[Document images with source code]
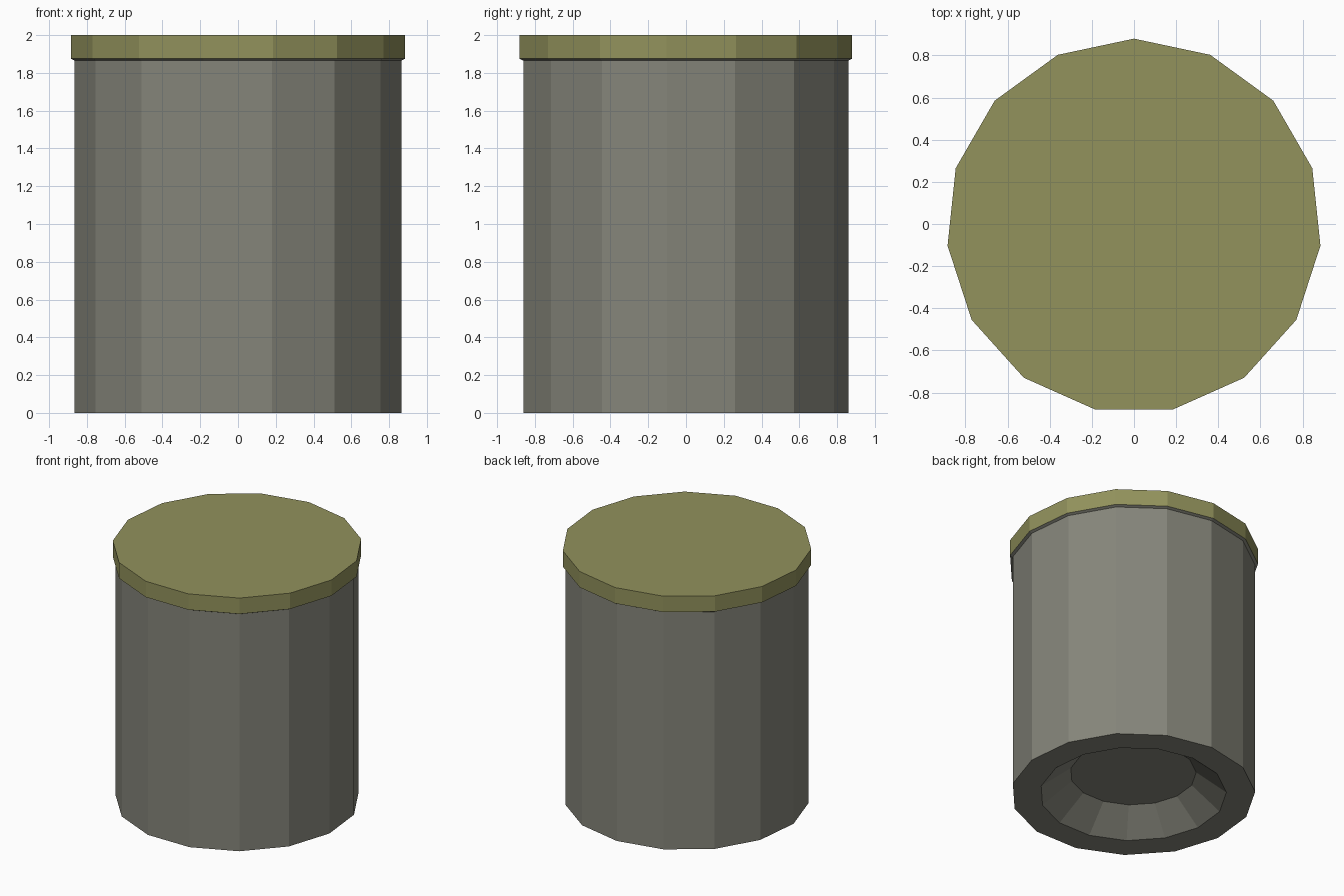
import bpy
import bmesh
from math import sin, cos, tau

SIDES = 15
Y_SHIFT = -0.01  # odd-sided outline, centred by its bounds

cube = bpy.data.objects.get("Cube")
if cube:
    bpy.data.objects.remove(cube, do_unlink=True)


def material(name, color):
    mat = bpy.data.materials.new(name)
    mat.use_nodes = True
    mat.diffuse_color = (*color, 1)
    bsdf = next(n for n in mat.node_tree.nodes if n.type == "BSDF_PRINCIPLED")
    bsdf.inputs["Base Color"].default_value = (*color, 1)
    return mat


def lathe(name, profile, mat, cap_start=True, cap_end=True):
    """Spin a (radius, height) profile into flat-sided rings, one corner at the back."""
    bm = bmesh.new()
    rings = []
    for r, z in profile:
        angles = [tau / 4 + tau * i / SIDES for i in range(SIDES)]
        rings.append([bm.verts.new((r * cos(a), r * sin(a) + Y_SHIFT, z)) for a in angles])
    for low, high in zip(rings, rings[1:]):
        for i in range(SIDES):
            j = (i + 1) % SIDES
            bm.faces.new((low[i], low[j], high[j], high[i]))
    if cap_start:
        bm.faces.new(rings[0][::-1])
    if cap_end:
        bm.faces.new(rings[-1])
    mesh = bpy.data.meshes.new(name)
    bm.to_mesh(mesh)
    bm.free()
    mesh.materials.append(mat)
    obj = bpy.data.objects.new(name, mesh)
    bpy.context.collection.objects.link(obj)
    return obj


grey = material("warm_grey", (0.235, 0.235, 0.195))
olive = material("olive_green", (0.287, 0.287, 0.107))

# Body: recessed underside, straight wall, small flare under the lid
lathe("body", [(0.45, 0.17), (0.665, 0), (0.87, 0), (0.87, 1.865), (0.89, 1.875)],
      grey, cap_end=False)

# Lid: slightly wider disc closing the top
lathe("lid", [(0.89, 1.875), (0.89, 2)], olive, cap_start=False)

Activity: Filter the entries above down to the lines that contain the word "olive".

Your solution:
olive = material("olive_green", (0.287, 0.287, 0.107))
lathe("lid", [(0.89, 1.875), (0.89, 2)], olive, cap_start=False)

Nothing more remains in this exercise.